Please output exactly the lines from the one containing "r, h = max(.02, math.cos(a))" through the last line of the records, both included.
──────── SUPPLIED RECORDS ────────
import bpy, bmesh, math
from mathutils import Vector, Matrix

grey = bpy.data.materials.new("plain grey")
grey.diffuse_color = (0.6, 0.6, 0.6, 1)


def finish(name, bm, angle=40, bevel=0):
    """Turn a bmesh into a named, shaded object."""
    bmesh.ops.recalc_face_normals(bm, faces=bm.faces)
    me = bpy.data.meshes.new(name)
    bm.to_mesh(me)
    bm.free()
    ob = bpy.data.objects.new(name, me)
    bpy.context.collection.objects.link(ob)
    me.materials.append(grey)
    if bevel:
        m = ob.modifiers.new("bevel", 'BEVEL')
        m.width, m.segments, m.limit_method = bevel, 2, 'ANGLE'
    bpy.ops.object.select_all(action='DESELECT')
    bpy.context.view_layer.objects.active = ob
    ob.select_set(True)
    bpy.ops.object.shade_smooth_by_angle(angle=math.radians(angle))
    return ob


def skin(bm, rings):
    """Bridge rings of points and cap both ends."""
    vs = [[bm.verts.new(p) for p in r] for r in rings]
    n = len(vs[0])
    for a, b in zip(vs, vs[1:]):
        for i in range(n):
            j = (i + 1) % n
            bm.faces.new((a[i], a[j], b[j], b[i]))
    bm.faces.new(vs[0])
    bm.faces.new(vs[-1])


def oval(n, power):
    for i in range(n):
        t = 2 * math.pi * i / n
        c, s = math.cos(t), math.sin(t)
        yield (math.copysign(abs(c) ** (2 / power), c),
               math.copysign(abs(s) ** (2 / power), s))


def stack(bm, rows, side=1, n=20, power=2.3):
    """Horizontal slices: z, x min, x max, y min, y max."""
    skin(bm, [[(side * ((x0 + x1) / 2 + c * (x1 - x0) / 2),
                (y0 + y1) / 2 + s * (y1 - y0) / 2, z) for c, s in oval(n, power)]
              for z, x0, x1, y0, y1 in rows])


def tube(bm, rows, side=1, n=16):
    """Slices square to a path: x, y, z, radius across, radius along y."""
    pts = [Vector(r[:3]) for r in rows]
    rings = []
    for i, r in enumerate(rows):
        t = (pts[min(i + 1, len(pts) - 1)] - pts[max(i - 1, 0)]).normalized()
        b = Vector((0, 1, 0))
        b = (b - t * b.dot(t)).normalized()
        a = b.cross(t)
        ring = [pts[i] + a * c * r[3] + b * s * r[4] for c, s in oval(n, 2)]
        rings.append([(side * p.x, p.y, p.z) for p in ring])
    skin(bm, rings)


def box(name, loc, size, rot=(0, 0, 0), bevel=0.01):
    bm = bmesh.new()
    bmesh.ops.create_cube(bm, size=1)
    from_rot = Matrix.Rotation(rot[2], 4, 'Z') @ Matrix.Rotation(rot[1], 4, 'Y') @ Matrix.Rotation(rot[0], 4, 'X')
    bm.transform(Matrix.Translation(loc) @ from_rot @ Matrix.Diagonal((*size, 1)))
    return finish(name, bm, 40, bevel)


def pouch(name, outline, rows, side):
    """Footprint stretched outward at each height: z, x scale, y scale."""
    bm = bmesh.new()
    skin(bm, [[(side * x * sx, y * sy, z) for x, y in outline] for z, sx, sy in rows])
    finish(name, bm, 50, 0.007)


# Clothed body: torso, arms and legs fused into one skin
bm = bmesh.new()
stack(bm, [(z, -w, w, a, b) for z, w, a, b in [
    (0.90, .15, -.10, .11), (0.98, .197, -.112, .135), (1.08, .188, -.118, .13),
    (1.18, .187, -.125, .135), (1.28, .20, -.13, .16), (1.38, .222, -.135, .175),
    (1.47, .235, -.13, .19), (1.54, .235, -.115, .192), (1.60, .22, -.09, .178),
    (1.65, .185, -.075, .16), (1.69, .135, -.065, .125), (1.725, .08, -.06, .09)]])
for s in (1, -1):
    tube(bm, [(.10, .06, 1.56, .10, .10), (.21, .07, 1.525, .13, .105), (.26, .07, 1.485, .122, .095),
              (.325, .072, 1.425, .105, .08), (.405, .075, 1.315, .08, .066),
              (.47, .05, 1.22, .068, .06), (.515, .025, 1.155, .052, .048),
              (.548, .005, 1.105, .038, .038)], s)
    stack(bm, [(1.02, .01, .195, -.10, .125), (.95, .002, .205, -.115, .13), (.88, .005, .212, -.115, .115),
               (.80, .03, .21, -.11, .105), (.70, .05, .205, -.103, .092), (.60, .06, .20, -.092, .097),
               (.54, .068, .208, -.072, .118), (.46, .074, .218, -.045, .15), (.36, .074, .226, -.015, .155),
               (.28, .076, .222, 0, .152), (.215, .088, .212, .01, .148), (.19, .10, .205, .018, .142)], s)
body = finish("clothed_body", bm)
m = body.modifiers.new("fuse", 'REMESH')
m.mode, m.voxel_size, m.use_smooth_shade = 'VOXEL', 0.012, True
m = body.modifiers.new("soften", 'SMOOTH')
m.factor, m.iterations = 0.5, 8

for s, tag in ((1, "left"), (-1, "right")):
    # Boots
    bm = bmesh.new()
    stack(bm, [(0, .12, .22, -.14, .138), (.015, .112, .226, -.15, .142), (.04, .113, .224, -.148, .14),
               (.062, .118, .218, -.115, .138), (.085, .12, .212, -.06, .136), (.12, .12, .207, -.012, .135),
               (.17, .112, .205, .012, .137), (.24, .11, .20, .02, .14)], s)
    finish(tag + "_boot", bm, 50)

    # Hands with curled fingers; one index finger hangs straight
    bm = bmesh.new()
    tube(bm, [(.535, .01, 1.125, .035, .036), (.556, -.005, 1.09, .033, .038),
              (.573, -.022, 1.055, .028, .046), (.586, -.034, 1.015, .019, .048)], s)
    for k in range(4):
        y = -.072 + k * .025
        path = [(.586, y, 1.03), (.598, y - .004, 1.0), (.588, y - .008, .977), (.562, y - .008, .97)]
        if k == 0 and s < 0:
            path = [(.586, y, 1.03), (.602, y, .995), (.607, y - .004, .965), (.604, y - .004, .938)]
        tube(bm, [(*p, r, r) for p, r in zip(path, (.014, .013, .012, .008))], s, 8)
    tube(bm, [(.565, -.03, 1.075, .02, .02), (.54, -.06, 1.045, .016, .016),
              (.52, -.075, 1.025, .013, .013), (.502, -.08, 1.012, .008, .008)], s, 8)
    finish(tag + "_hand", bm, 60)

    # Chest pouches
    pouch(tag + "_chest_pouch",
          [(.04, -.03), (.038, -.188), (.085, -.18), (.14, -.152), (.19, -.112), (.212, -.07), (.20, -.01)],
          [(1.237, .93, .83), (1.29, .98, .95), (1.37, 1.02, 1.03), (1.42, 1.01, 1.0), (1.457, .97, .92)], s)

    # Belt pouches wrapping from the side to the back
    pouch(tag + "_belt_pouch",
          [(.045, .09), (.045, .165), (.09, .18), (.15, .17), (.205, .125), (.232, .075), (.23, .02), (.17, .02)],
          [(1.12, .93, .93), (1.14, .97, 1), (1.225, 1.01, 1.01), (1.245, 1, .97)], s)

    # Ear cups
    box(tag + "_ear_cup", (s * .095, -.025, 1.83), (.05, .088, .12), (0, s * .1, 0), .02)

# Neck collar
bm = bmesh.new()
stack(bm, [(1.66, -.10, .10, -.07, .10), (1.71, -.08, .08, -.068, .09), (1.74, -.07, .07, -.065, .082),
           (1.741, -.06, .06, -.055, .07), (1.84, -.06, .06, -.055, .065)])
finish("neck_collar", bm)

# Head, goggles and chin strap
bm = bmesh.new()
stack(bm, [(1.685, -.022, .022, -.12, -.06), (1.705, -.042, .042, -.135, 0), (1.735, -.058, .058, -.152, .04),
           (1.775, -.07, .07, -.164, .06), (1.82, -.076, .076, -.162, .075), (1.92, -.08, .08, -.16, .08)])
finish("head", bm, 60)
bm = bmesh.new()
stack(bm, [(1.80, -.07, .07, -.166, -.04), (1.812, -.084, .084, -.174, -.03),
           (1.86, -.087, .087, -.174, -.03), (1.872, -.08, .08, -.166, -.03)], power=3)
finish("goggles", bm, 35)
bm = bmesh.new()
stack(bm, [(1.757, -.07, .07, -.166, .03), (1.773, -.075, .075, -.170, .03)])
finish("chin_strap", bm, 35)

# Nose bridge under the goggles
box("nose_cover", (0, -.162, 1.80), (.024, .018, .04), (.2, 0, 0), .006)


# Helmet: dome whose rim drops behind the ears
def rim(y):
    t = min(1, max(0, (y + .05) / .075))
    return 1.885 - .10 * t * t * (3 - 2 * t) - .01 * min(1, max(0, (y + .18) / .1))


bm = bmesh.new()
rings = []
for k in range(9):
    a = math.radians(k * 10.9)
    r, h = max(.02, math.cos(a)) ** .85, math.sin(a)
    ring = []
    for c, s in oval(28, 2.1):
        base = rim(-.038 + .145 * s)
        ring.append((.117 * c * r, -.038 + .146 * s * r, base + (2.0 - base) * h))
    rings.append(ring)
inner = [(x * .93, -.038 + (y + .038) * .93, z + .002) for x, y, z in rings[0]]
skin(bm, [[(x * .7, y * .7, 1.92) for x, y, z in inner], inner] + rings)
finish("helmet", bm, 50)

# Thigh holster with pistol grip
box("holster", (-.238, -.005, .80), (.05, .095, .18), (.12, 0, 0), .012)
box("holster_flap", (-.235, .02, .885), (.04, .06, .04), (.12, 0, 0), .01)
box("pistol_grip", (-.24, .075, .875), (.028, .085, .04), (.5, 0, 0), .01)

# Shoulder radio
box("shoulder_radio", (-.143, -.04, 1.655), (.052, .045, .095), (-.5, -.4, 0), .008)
────────
EXERCISE RESPONSE
    r, h = max(.02, math.cos(a)) ** .85, math.sin(a)
    ring = []
    for c, s in oval(28, 2.1):
        base = rim(-.038 + .145 * s)
        ring.append((.117 * c * r, -.038 + .146 * s * r, base + (2.0 - base) * h))
    rings.append(ring)
inner = [(x * .93, -.038 + (y + .038) * .93, z + .002) for x, y, z in rings[0]]
skin(bm, [[(x * .7, y * .7, 1.92) for x, y, z in inner], inner] + rings)
finish("helmet", bm, 50)

# Thigh holster with pistol grip
box("holster", (-.238, -.005, .80), (.05, .095, .18), (.12, 0, 0), .012)
box("holster_flap", (-.235, .02, .885), (.04, .06, .04), (.12, 0, 0), .01)
box("pistol_grip", (-.24, .075, .875), (.028, .085, .04), (.5, 0, 0), .01)

# Shoulder radio
box("shoulder_radio", (-.143, -.04, 1.655), (.052, .045, .095), (-.5, -.4, 0), .008)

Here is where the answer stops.